The Deputy President Rigathi Gachagua has read a second riot act against ‘foul-mouthed’ Trade, Industry and Investments Cabinet Secretary Moses Kuria and president William Ruto’s Economic Advisor David Ndii for uttering remarks interpreted as condescending and demeaning to Kenyans amid rising uproar over skyrocketing cost of living.
The DP urged public servants to respect Kenyans as they address challenges facing the country.
Speaking yesterday while addressing the 36th General Conference of the International Scientific Council of the Trypanosomiasis Research and Control at PrideInn Hotel in Mombasa, Gachagua said Kenyans deserve to be treated with respect and listened to all the time, more so during difficult times.
“All of us given the privilege to serve should do so with humility. We should have empathy with the people you are taking care of, respect those under you, address them with respect and decorum. It costs you nothing.” The DP said.
He said those employed in public service should always be keen on how they address citizens.
“If you serve the people of Kenya, those are your bosses, they are your employers. You should dignify them by the way you address them.” He added.
The DP said leaders must always remain focused and steady when addressing challenges.
“Even when there are challenges, remain calm and steady and address problems in a humane and humble way, so that those who are victims of that challenge can feel understood and empathised. That is the hallmark of leadership.” He stated.
At the same time, the Deputy President has said the government is ready to respond to related challenges linked to the Elnino rains expected in the country towards the end of the month.
He said the he will convene a meeting with all relevant agencies to tighten their preparedness.
“In the coming week, I will chair the national emergency response committee with all our development partners, county governments, various ministries and all other stakeholders to ascertain their preparedness.” He added.
Gachagua said Kenya is on course to eradicate Trypanosomiasis in a bid to sustain higher income from livestock production.
“Livestock contributes between 30 per cent and 80 per cent to the Gross Domestic Product of Sub-Saharan Africa. But this contribution is under threat from Animal African Trypanosomiasis, which has been linked to economic losses of up to USD 4.5 billion annually” Gachagua noted.
He said the government is focused on effectively dealing with the tsetse fly which transmits the disease in a bid to improve productivity for farmers.
Kenya has not reported any case of sleeping sickness, also transmitted by tsetse flies in humans, since 2009.
“Kenya remains steady in eliminating the tsetse fly. Under the current development policy, the Bottom-Up Economic Transformation Agenda, manufacturing is a key pillar. In the next two years, Kenya will stop importing leather items. That is why expelling this tsetse fly disease is important as we look forward to spurring the leather industry in Kenya,” said Gachagua.
He challenged African countries to work together in the fight against Trypanosomiasis saying the continent has shown it can find solutions to its problems.

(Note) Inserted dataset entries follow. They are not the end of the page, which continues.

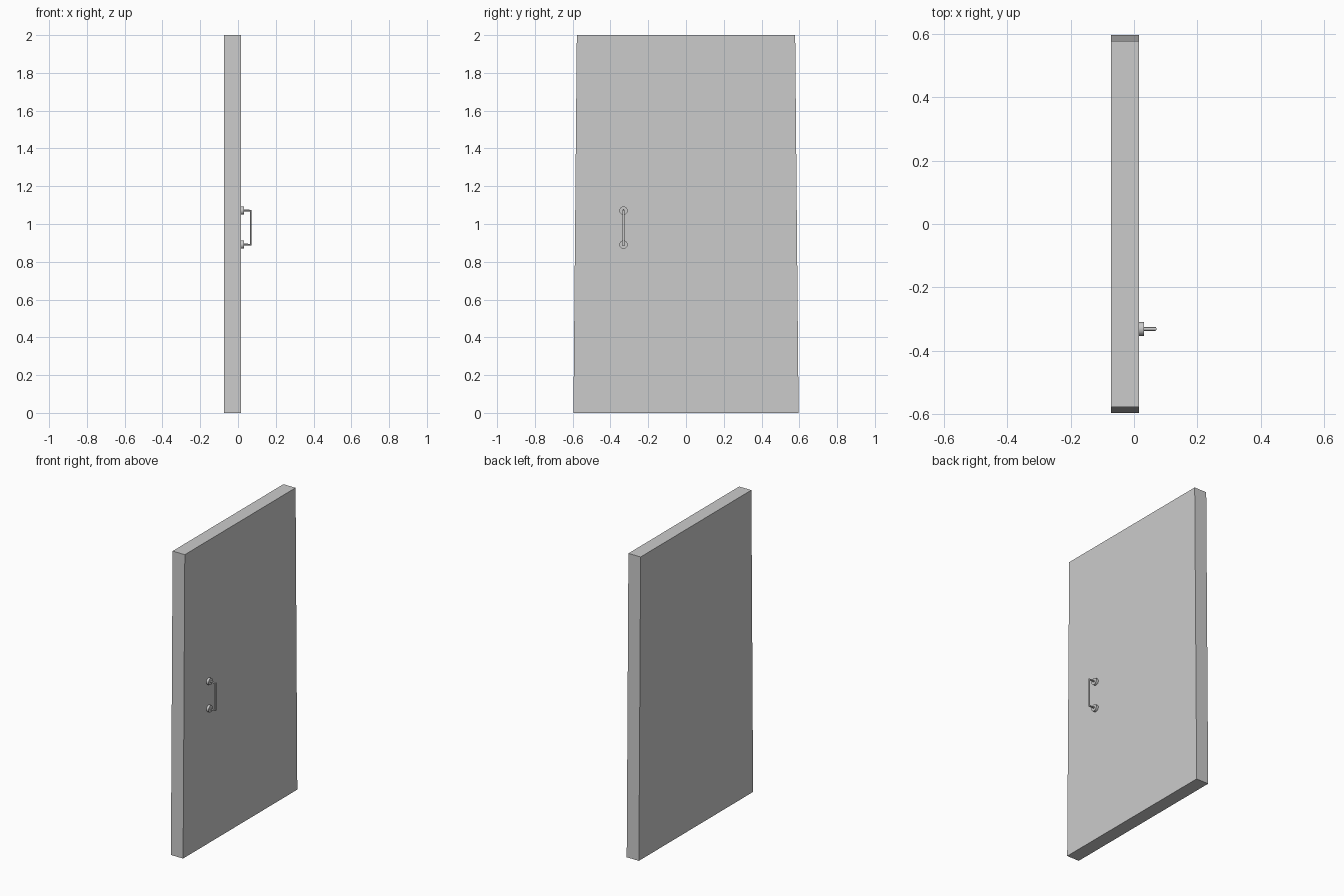
import bpy, bmesh, math

if "Cube" in bpy.data.objects:
    bpy.data.objects.remove(bpy.data.objects["Cube"])

X0, X1 = -0.073, 0.016          # slab back and front faces
HY, ZL, ZH = -0.331, 0.891, 1.071  # handle position

# Door slab: slightly tapered profile extruded through the thickness
bm = bmesh.new()
profile = [(-0.596, 0), (0.596, 0), (0.578, 2), (-0.578, 2)]
face = bm.faces.new([bm.verts.new((X0, y, z)) for y, z in profile])
ext = bmesh.ops.extrude_face_region(bm, geom=[face])
for v in ext["geom"]:
    if isinstance(v, bmesh.types.BMVert):
        v.co.x = X1
bmesh.ops.recalc_face_normals(bm, faces=bm.faces)
mesh = bpy.data.meshes.new("door_slab")
bm.to_mesh(mesh)
bm.free()
bpy.context.collection.objects.link(bpy.data.objects.new("door_slab", mesh))

# Round mounting plates
for name, z in (("handle_plate_lower", ZL), ("handle_plate_upper", ZH)):
    bpy.ops.mesh.primitive_cylinder_add(vertices=32, radius=0.022, depth=0.017,
                                        location=(X1 + 0.0075, HY, z),
                                        rotation=(0, math.pi / 2, 0))
    bpy.context.object.name = name
    bpy.ops.object.shade_smooth_by_angle()

# Pull bar: square-cornered round tube
curve = bpy.data.curves.new("handle_bar", "CURVE")
curve.dimensions = "3D"
curve.bevel_depth = 0.006
curve.bevel_resolution = 3
curve.use_fill_caps = True
path = [(X1 + 0.01, ZL), (0.067, ZL), (0.067, ZH), (X1 + 0.01, ZH)]
spline = curve.splines.new("POLY")
spline.points.add(len(path) - 1)
for p, (x, z) in zip(spline.points, path):
    p.co = (x, HY, z, 1)
bar = bpy.data.objects.new("handle_bar", curve)
bpy.context.collection.objects.link(bar)
bpy.ops.object.select_all(action="DESELECT")
bar.select_set(True)
bpy.context.view_layer.objects.active = bar
bpy.ops.object.convert(target="MESH")
bpy.ops.object.shade_smooth_by_angle()
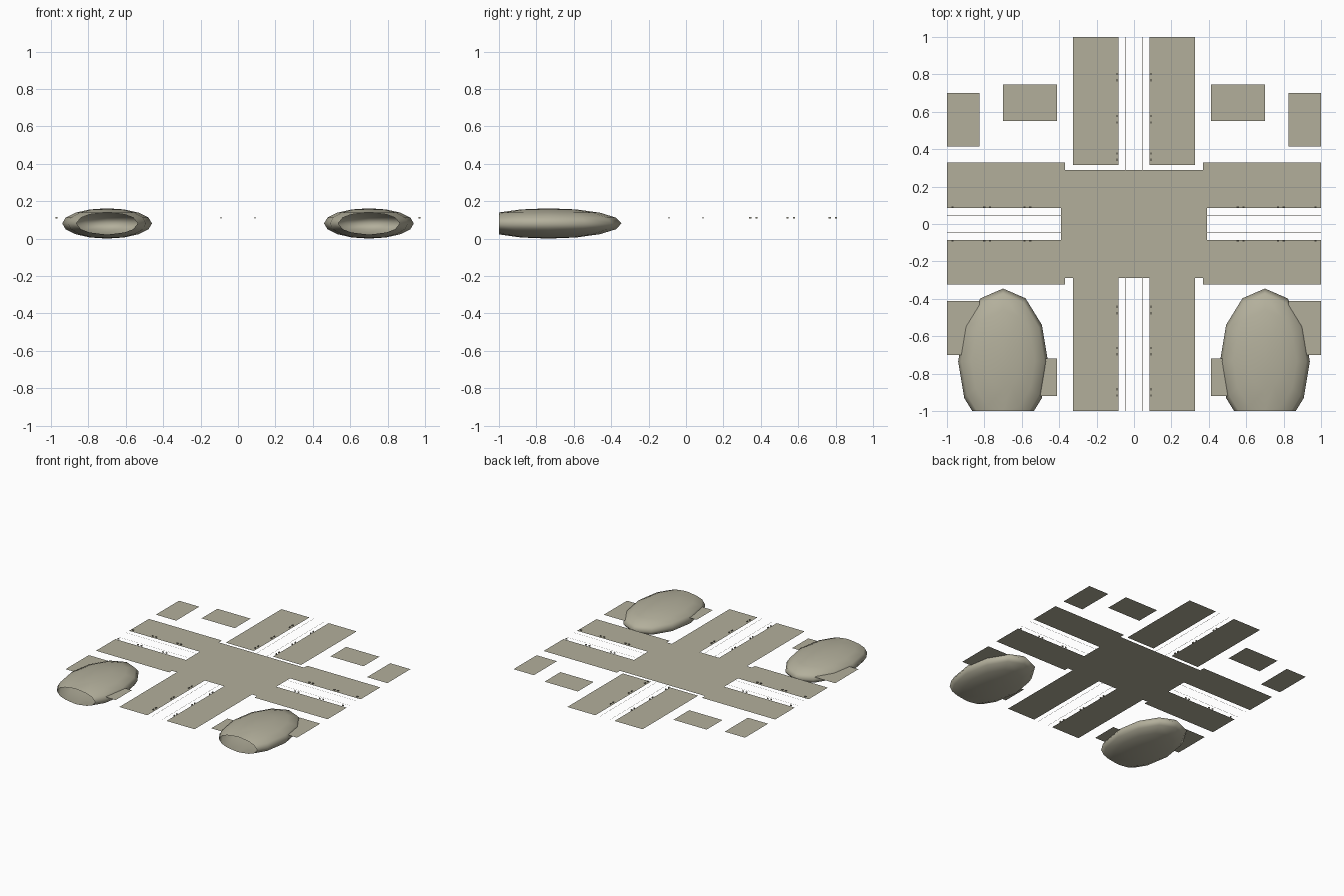
import bpy, bmesh, math
from mathutils import Matrix, Vector

if "Cube" in bpy.data.objects:
    bpy.data.objects.remove(bpy.data.objects["Cube"])

Z = 0.1   # level of the flat street plan
mat = bpy.data.materials.new("olive_grey")
mat.diffuse_color = (0.45, 0.43, 0.33, 1)
mat.use_nodes = True
mat.node_tree.nodes["Principled BSDF"].inputs["Base Color"].default_value = mat.diffuse_color


def finish(name, bm):
    me = bpy.data.meshes.new(name)
    bm.to_mesh(me)
    bm.free()
    me.materials.append(mat)
    ob = bpy.data.objects.new(name, me)
    bpy.context.collection.objects.link(ob)
    return ob


def add_rect(bm, x0, x1, y0, y1, z=Z):
    pts = [(x0, y0), (x1, y0), (x1, y1), (x0, y1)]
    bm.faces.new([bm.verts.new((x, y, z)) for x, y in pts])


def plates(name, rects, z=Z):
    """Flat sheets, each mirrored across x = 0."""
    bm = bmesh.new()
    for x0, x1, y0, y1 in rects:
        add_rect(bm, x0, x1, y0, y1, z)
        add_rect(bm, -x1, -x0, y0, y1, z)
    return finish(name, bm)


# Crossing in the middle: one twelve-sided sheet
bm = bmesh.new()
q = [(0.39, 0.085), (0.368, 0.085), (0.368, 0.29)]
outline = (q + [(-x, y) for x, y in reversed(q)]
           + [(-x, -y) for x, y in q] + [(x, -y) for x, y in reversed(q)])
bm.faces.new([bm.verts.new((x, y, Z)) for x, y in outline])
finish("crossing", bm)

# Pavement strips of the four arms, and building plots in the corners
plates("street_strips_lengthwise", [(0.083, 0.325, 0.315, 1), (0.083, 0.325, -1, -0.29)])
plates("street_strips_crosswise", [(0.368, 1, 0.085, 0.328), (0.368, 1, -0.323, -0.085)])
plates("corner_plots", [(0.825, 1, 0.415, 0.70), (0.413, 0.70, 0.55, 0.745),
                        (0.825, 1, -0.70, -0.413), (0.413, 0.70, -0.92, -0.72)])

# Hair-thin lane lines that bend around the crossing
bm = bmesh.new()
path = [(1, 0.045), (0.14, 0.045), (0.115, 0.07), (0.11, 0.15), (0.05, 0.25), (0.045, 0.29), (0.045, 1)]
w = 0.001
for sx in (1, -1):
    for sy in (1, -1):
        for a, b in zip(path, path[1:]):
            a, b = Vector(a), Vector(b)
            d = (b - a).normalized()
            n = Vector((-d.y, d.x)) * w
            quad = [a + n, a - n, b - n, b + n]
            if sx * sy < 0:
                quad.reverse()
            bm.faces.new([bm.verts.new((p.x * sx, p.y * sy, Z + 0.0005)) for p in quad])
finish("lane_lines", bm)

# Tiny paired fittings along the inner kerbs
bm = bmesh.new()


def fitting(x, y, along_x):
    size = (0.012, 0.006, 0.008) if along_x else (0.006, 0.012, 0.008)
    m = Matrix.Translation((x, y, 0.112)) @ Matrix.Diagonal((*size, 1))
    bmesh.ops.create_cube(bm, size=1, matrix=m)


for s in (1, -1):
    for t in (0.36, 0.56, 0.785, -0.46, -0.68, -0.90):
        for off in (-0.017, 0.017):
            fitting(s * 0.09, t + off, False)
    for t in (0.57, 0.785, 0.985):
        for off in (-0.015, 0.015):
            if t + off < 0.995:
                fitting(t + off, s * 0.09, True)
                fitting(-t - off, s * 0.09, True)
finish("kerb_fittings", bm)

# Two flattened domes, cut open at the front edge of the plan
for side, s in (("left", -1), ("right", 1)):
    bm = bmesh.new()
    m = (Matrix.Translation((s * 0.70, -0.735, 0.081))
         @ Matrix.Diagonal((0.24, 0.39, 0.081, 1)))
    bmesh.ops.create_uvsphere(bm, u_segments=12, v_segments=8, radius=1, matrix=m)
    bmesh.ops.bisect_plane(bm, geom=bm.verts[:] + bm.edges[:] + bm.faces[:],
                           plane_co=(0, -1, 0), plane_no=(0, -1, 0), clear_outer=True)
    for f in bm.faces:
        f.smooth = True
    finish(side + "_ellipsoid", bm)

“When we meet and unite as a continent, we will find solutions to all the challenges we face.” The DP noted.
He added that the disease remained a threat to most economies in Africa with millions of people depending on livestock for food.